There was praise for Obama from some quarters.
 
“Obama deserves credit for focusing on the economy, reminding people that he has cut taxes, and making concrete proposals to create jobs”, Darell West, director of Governance studies at the (left leaning)Brookings Institution told FRANCE 24.com.
 
“The President’s biggest problem during his first year was that he failed to create a narrative that knits together his various initiatives into a coherent whole.” West added.
 
Obama defiantly vowed that he would not "walk away" from his stalled effort to pass comprehensive health care reform.
 
"By the time I'm finished speaking tonight, more Americans will have lost their health insurance. I will not walk away from these Americans. And neither should the people in this chamber," he told Congress.
 
The “I do not quit” theme
 
Obama’s maiden address was also peppered with optimism and resolve.
 
“I have never been more hopeful about America’s future than I am tonight.” declared a determined Obama. His opening “We do not give up” echoed the steely “I do not quit” at the end of his address, in a thinly veiled challenge to his Washington opponents.
 
West at the Brookings Institution, feels Obama gave a good account of himself.
 
“I giv e Obama’s speech a B+ for putting facts on the table, rebutting false criticisms, and explaining what he thinks the country needs to do”, he said.
 
His speech will calm Democratic nerves, give Republicans some pause in opposing everything he proposes, and get Independents to take another look at his ideas”, West added. 
 
Indeed, Obama delivered a candid assessment of his own performance.
 
“I campaigned on a promise of change […] and “change has not come fast enough”, he stated bluntly, saying he understood the feeling of disappointment some Americans are feeling.
 

 

Date created : 2010-01-28

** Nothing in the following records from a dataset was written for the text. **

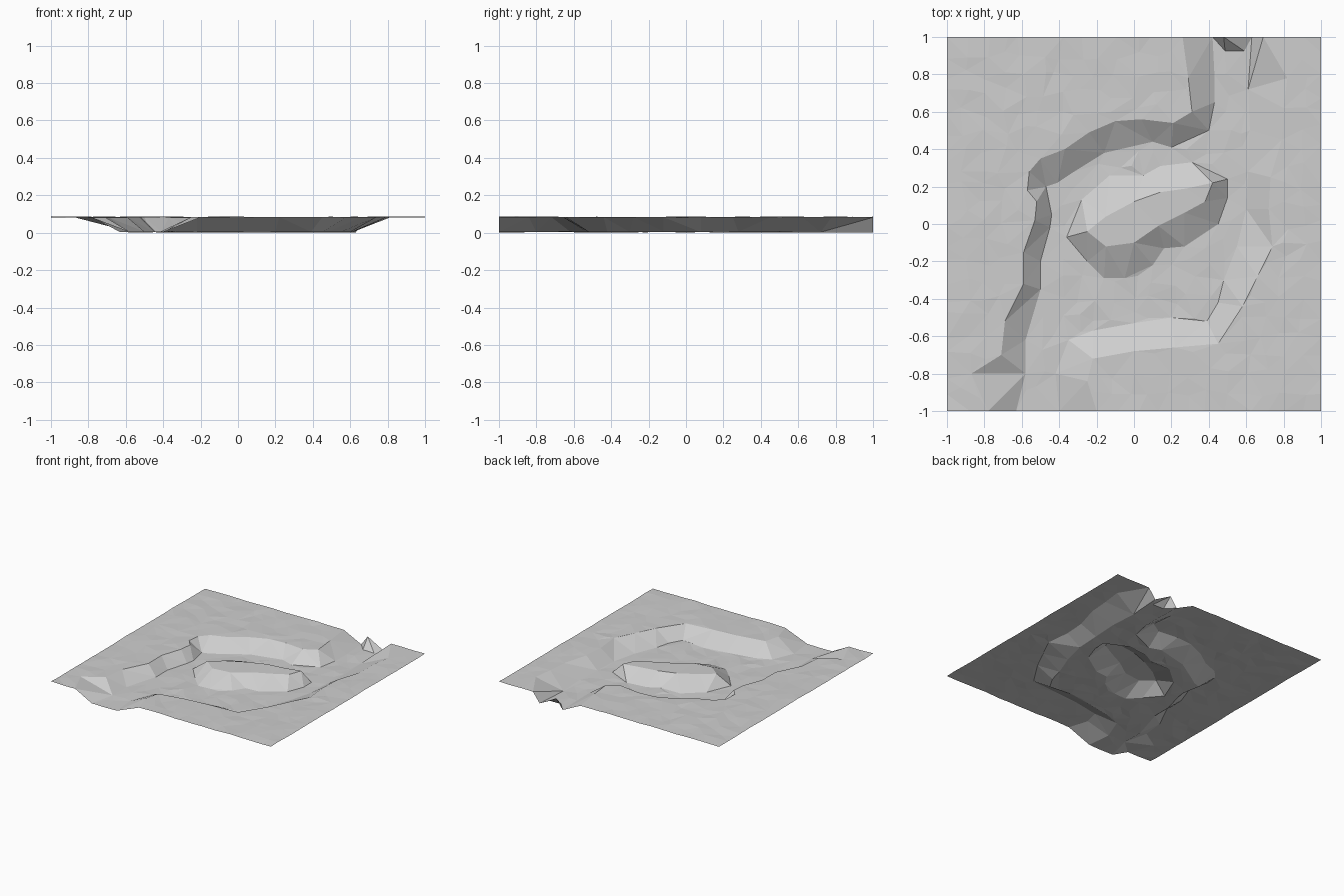
import bpy
import bmesh
import random
from mathutils import Vector
from mathutils.geometry import delaunay_2d_cdt

random.seed(4)
HIGH, LOW = 0.091, 0.012

if "Cube" in bpy.data.objects:
    bpy.data.objects.remove(bpy.data.objects["Cube"], do_unlink=True)


def line(text):
    """Read a plan outline given in hundredths of a unit."""
    return [Vector([float(v) / 100 for v in pair.split(",")]) for pair in text.split()]


def inside(p, polygon):
    """Even-odd test of a point against a closed outline."""
    hit = False
    for a, b in zip(polygon, polygon[1:] + polygon[:1]):
        if (a.y > p.y) != (b.y > p.y):
            if p.x < a.x + (p.y - a.y) * (b.x - a.x) / (b.y - a.y):
                hit = not hit
    return hit


# Steep bank on the outer left and back of the valley
cliff_rim = line("-78,-100 -87,-80 -71,-70 -69,-52 -59,-32 -59,-15 -53,2 -52,12 "
                 "-57,18 -56,28 -50,35 -37,40 -24,49 -10,55 4,56 12,64 21,54 31,60 29,78 26,100")
cliff_foot = line("-63,-100 -58,-80 -58,-62 -50,-35 -50,-20 -45,-2 -44,5 -47,20 "
                  "-41,22 -32,28 -16,38 10,44 20,41 40,50 43,65 43,80 42,100")

# Gentle bank on the front and right of the valley
bank_rim = line("-20,-100 -25,-84 -22,-72 0,-68 22,-66 45,-64 58,-44 66,-28 "
                "74,-12 72,8 73,25 79,45 80,62 82,78 78,100")
bank_foot = line("-40,-100 -42,-80 -35,-62 -22,-57 0,-53 20,-50 39,-52 45,-42 "
                 "48,-30 55,-12 60,8 61,28 62,50 61,72 63,100")

# Island in the middle of the valley
island_foot = line("-36,-7 -28,13 -13,26 5,26 14,31 31,33 50,24 50,14 45,0 27,-12 "
                   "16,-13 10,-22 -5,-29 -16,-29 -25,-20")
island_top = line("-25,-4 -15,4 0,12 14,17 28,19 42,22 38,12 27,6 13,-1 0,-10 -15,-12")

valley_outer = cliff_rim + bank_rim[::-1]
valley_floor = cliff_foot + bank_foot[::-1]

points, heights, edges = [], [], []


def add_point(p, z, wobble=0.002):
    points.append(p)
    heights.append(z + random.uniform(-wobble, wobble))


def add_line(path, z, closed=False):
    start = len(points)
    for p in path:
        add_point(p, z)
    edges.extend((i, i + 1) for i in range(start, len(points) - 1))
    if closed:
        edges.append((len(points) - 1, start))


for path in (cliff_rim, bank_rim):
    add_line(path, HIGH)
for path in (cliff_foot, bank_foot):
    add_line(path, LOW)
add_line(island_foot, LOW, closed=True)
add_line(island_top, HIGH, closed=True)
break_points = list(points)

# Loose points over the plateau and the valley floor
STEPS = 20
for i in range(STEPS + 1):
    for j in range(STEPS + 1):
        p = Vector((2 * i / STEPS - 1, 2 * j / STEPS - 1))
        if 0 < i < STEPS:
            p.x += random.uniform(-0.03, 0.03)
        if 0 < j < STEPS:
            p.y += random.uniform(-0.03, 0.03)
        if min((p - q).length for q in break_points) < 0.05:
            continue
        if not inside(p, valley_outer):
            add_point(p, HIGH, 0.003)
        elif inside(p, valley_floor) and not inside(p, island_foot):
            add_point(p, LOW, 0.004)

# Triangulate along the break lines
verts, _, faces, origins, _, _ = delaunay_2d_cdt(points, edges, [], 0, 1e-5)
zs = [heights[o[0]] if o else (HIGH + LOW) / 2 for o in origins]
base = min(zs)

bm = bmesh.new()
bverts = [bm.verts.new((v.x, v.y, z - base)) for v, z in zip(verts, zs)]
for f in faces:
    face = bm.faces.new([bverts[k] for k in f])
    face.normal_update()
    if face.normal.z < 0:
        face.normal_flip()
    face.smooth = False

mesh = bpy.data.meshes.new("terrain")
bm.to_mesh(mesh)
bm.free()

# Single stone grey
stone = bpy.data.materials.new("stone_grey")
stone.use_nodes = True
grey = (0.62, 0.62, 0.62, 1)
stone.diffuse_color = grey
stone.node_tree.nodes["Principled BSDF"].inputs["Base Color"].default_value = grey
mesh.materials.append(stone)

terrain = bpy.data.objects.new("terrain", mesh)
bpy.context.collection.objects.link(terrain)
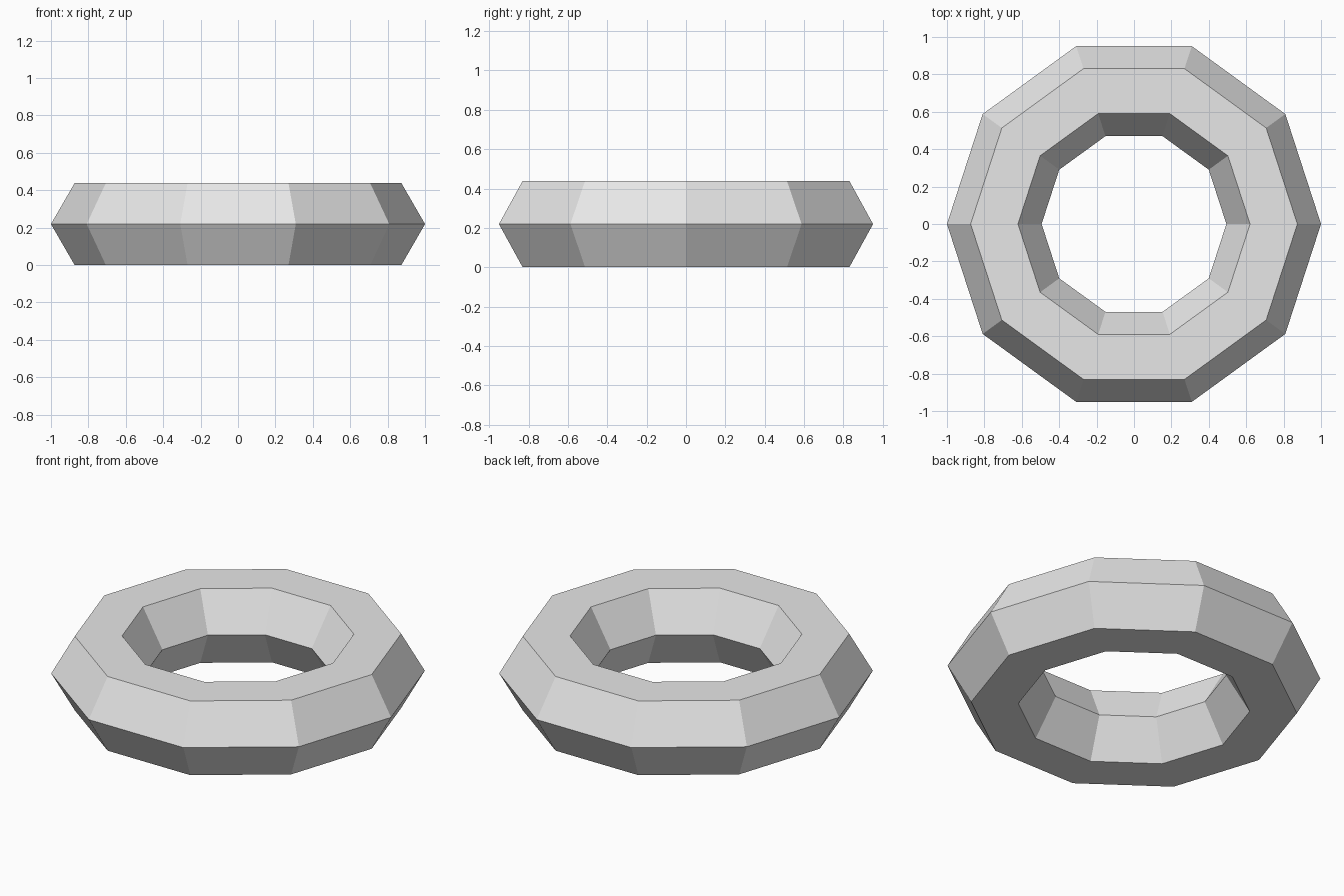
import bpy, bmesh, math

if "Cube" in bpy.data.objects:
    bpy.data.objects.remove(bpy.data.objects["Cube"])

SEGMENTS, SIDES = 10, 6        # around the ring, around its cross-section
MAJOR, MINOR = 0.747, 0.253    # ring radius, cross-section radius

# Hexagonal cross-section swept round the z axis
bm = bmesh.new()
lift = MINOR * math.sin(math.pi / 3)
rings = []
for i in range(SEGMENTS):
    a = 2 * math.pi * i / SEGMENTS
    ring = []
    for j in range(SIDES):
        b = 2 * math.pi * j / SIDES
        r = MAJOR + MINOR * math.cos(b)
        ring.append(bm.verts.new((r * math.cos(a), r * math.sin(a),
                                  lift + MINOR * math.sin(b))))
    rings.append(ring)
for i in range(SEGMENTS):
    p, q = rings[i], rings[(i + 1) % SEGMENTS]
    for j in range(SIDES):
        k = (j + 1) % SIDES
        bm.faces.new((p[j], q[j], q[k], p[k]))
bmesh.ops.recalc_face_normals(bm, faces=bm.faces)

mesh = bpy.data.meshes.new("ring")
bm.to_mesh(mesh)
bm.free()

# Single plain grey
grey = bpy.data.materials.new("light_grey")
grey.diffuse_color = (0.8, 0.8, 0.8, 1)
grey.use_nodes = True
grey.node_tree.nodes["Principled BSDF"].inputs["Base Color"].default_value = grey.diffuse_color
mesh.materials.append(grey)
bpy.context.collection.objects.link(bpy.data.objects.new("ring", mesh))
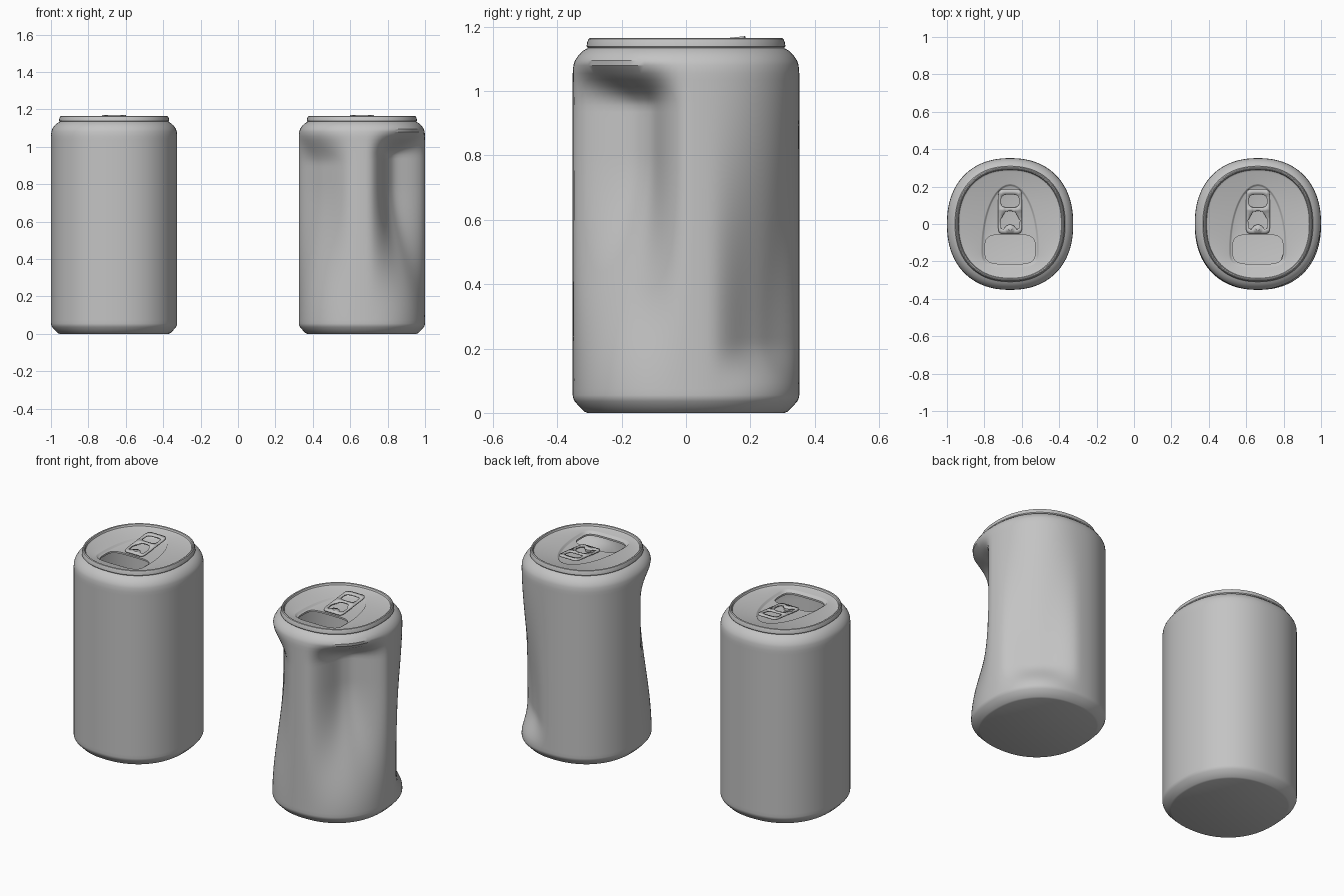
import bpy, bmesh, math

if "Cube" in bpy.data.objects:
    bpy.data.objects.remove(bpy.data.objects["Cube"])

HALF_X, HALF_Y, SEGMENTS = 0.3375, 0.352, 96

metal = bpy.data.materials.new("grey_metal")
metal.use_nodes = True
metal.diffuse_color = (0.55, 0.55, 0.55, 1)
metal.node_tree.nodes["Principled BSDF"].inputs["Base Color"].default_value = (0.55, 0.55, 0.55, 1)


def oval(a, b, n, z, cy=0.0, back=None, count=SEGMENTS):
    """Superellipse loop; back = (half length, exponent) reshapes the +y half."""
    pts = []
    for i in range(count):
        t = 2 * math.pi * i / count
        c, s = math.cos(t), math.sin(t)
        bb, nn = back if back and s > 0 else (b, n)
        r = (abs(c / a) ** nn + abs(s / bb) ** nn) ** (-1 / nn)
        pts.append((r * c, cy + r * s, z))
    return pts


def can_ring(inset, z):
    return oval(HALF_X - inset, HALF_Y - inset, 2.25, z)


def add_loop(bm, pts):
    return [bm.verts.new(p) for p in pts]


def loft(bm, loops):
    """Join point loops in order and return the vertex loops."""
    rings = [add_loop(bm, p) for p in loops]
    for a, b in zip(rings, rings[1:]):
        for i in range(len(a)):
            j = (i + 1) % len(a)
            bm.faces.new((a[i], a[j], b[j], b[i]))
    return rings


def fill(bm, *loops):
    """Fill the flat area between an outline and its holes, facing up."""
    edges = []
    for vs in loops:
        for i, v in enumerate(vs):
            w = vs[(i + 1) % len(vs)]
            edges.append(bm.edges.get((v, w)) or bm.edges.new((v, w)))
    made = bmesh.ops.triangle_fill(bm, use_beauty=True, edges=edges, normal=(0, 0, 1))
    for f in made["geom"]:
        if isinstance(f, bmesh.types.BMFace):
            f.normal_update()
            if f.normal.z < 0:
                f.normal_flip()


def finish(bm, name, x, angle=35):
    me = bpy.data.meshes.new(name)
    for f in bm.faces:
        f.smooth = True
    bm.to_mesh(me)
    bm.free()
    me.set_sharp_from_angle(angle=math.radians(angle))
    me.materials.append(metal)
    ob = bpy.data.objects.new(name, me)
    ob.location.x = x
    bpy.context.collection.objects.link(ob)
    return ob


def smooth(t):
    t = max(0.0, min(1.0, t))
    return t * t * (3 - 2 * t)


# Dents: direction, half width (degrees), depth, low fade (start, length), top fade (end, length)
DENTS = [
    (-42, 43, 0.155, 0.05, 0.75, 1.10, 0.15),
    (-138, 42, 0.065, 0.05, 0.75, 1.10, 0.20),
    (50, 38, 0.06, 0.06, 0.16, 1.08, 0.85),
]


def crush(bm):
    for v in bm.verts:
        az = math.degrees(math.atan2(v.co.y, v.co.x))
        push = 0.0
        for mid, width, depth, low, low_len, top, top_len in DENTS:
            u = abs((az - mid + 180) % 360 - 180) / width
            if u < 1:
                push += (depth * (1 - u ** 2.5) ** 2
                         * smooth((v.co.z - low) / low_len) * smooth((top - v.co.z) / top_len))
        k = 1 - push / math.hypot(v.co.x, v.co.y)
        v.co.x *= k
        v.co.y *= k


def build_body(name, x, dented):
    foot = [(0.045, 0), (0.036, 0.004), (0.02, 0.02), (0.006, 0.036), (0.001, 0.047)]
    wall = [(0, 0.055 + i * 0.02) for i in range(51)]
    shoulder = [(0.002, 1.08), (0.007, 1.095), (0.018, 1.112), (0.032, 1.125), (0.042, 1.131)]
    bm = bmesh.new()
    rings = loft(bm, [can_ring(d, z) for d, z in foot + wall + shoulder])
    bm.faces.new(list(reversed(rings[0])))
    if dented:
        crush(bm)
    finish(bm, name, x)


def build_lid(name, x):
    rim = [(0.042, 1.131), (0.047, 1.134), (0.043, 1.139), (0.045, 1.152), (0.049, 1.162),
           (0.054, 1.165), (0.059, 1.162), (0.063, 1.152), (0.072, 1.147)]
    bm = bmesh.new()
    edge = loft(bm, [can_ring(d, z) for d, z in rim])[-1]
    # sunken teardrop around the tab
    hollow = loft(bm, [oval(0.155 - d, 0.1 - d, 4, z, -0.13, (0.345 - d, 2))
                       for d, z in ((0, 1.147), (0.004, 1.145), (0.01, 1.135), (0.014, 1.133))])
    fill(bm, edge, hollow[0])
    # open mouth with a short folded lip
    mouth = loft(bm, [oval(0.134, 0.079, 4, z, -0.135) for z in (1.133, 1.123)])
    fill(bm, hollow[-1], mouth[0])
    finish(bm, name, x)


def build_tab(name, x):
    half = [(0, 0.07), (0.025, 0.066), (0.038, 0.045), (0.052, 0.02),
            (0.05, -0.022), (0.036, -0.03), (0.02, -0.01), (0, -0.004)]
    arch = half + [(-px, py) for px, py in reversed(half[1:-1])]
    bm = bmesh.new()
    fill(bm,
         add_loop(bm, oval(0.064, 0.118, 9, 0, 0.066)),
         add_loop(bm, oval(0.048, 0.035, 3.5, 0, 0.122, count=40)),
         add_loop(bm, [(px, py, 0) for px, py in arch]))
    # lift the finger end
    for v in bm.verts:
        v.co.z = 1.146 + 0.105 * (v.co.y + 0.052)
    ob = finish(bm, name, x)
    mod = ob.modifiers.new("thickness", "SOLIDIFY")
    mod.thickness = 0.009
    mod.offset = -1


def build_rivet(name, x):
    bm = bmesh.new()
    rings = loft(bm, [oval(r, r, 2, z, -0.02, count=24)
                      for r, z in ((0.018, 1.133), (0.018, 1.146), (0.014, 1.149))])
    bm.faces.new(rings[-1])
    finish(bm, name, x)


for label, x, dented in (("plain", HALF_X - 1, False), ("dented", 1 - HALF_X, True)):
    build_body(label + "_can_body", x, dented)
    build_lid(label + "_can_lid", x)
    build_tab(label + "_can_pull_tab", x)
    build_rivet(label + "_can_rivet", x)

  • USA

    Accomplishments, setbacks and stalemates: Obama’s first year in review

    Read more

  • USA

    Obama address aims to recast agenda, recapture momentum

    Read more

COMMENT(S)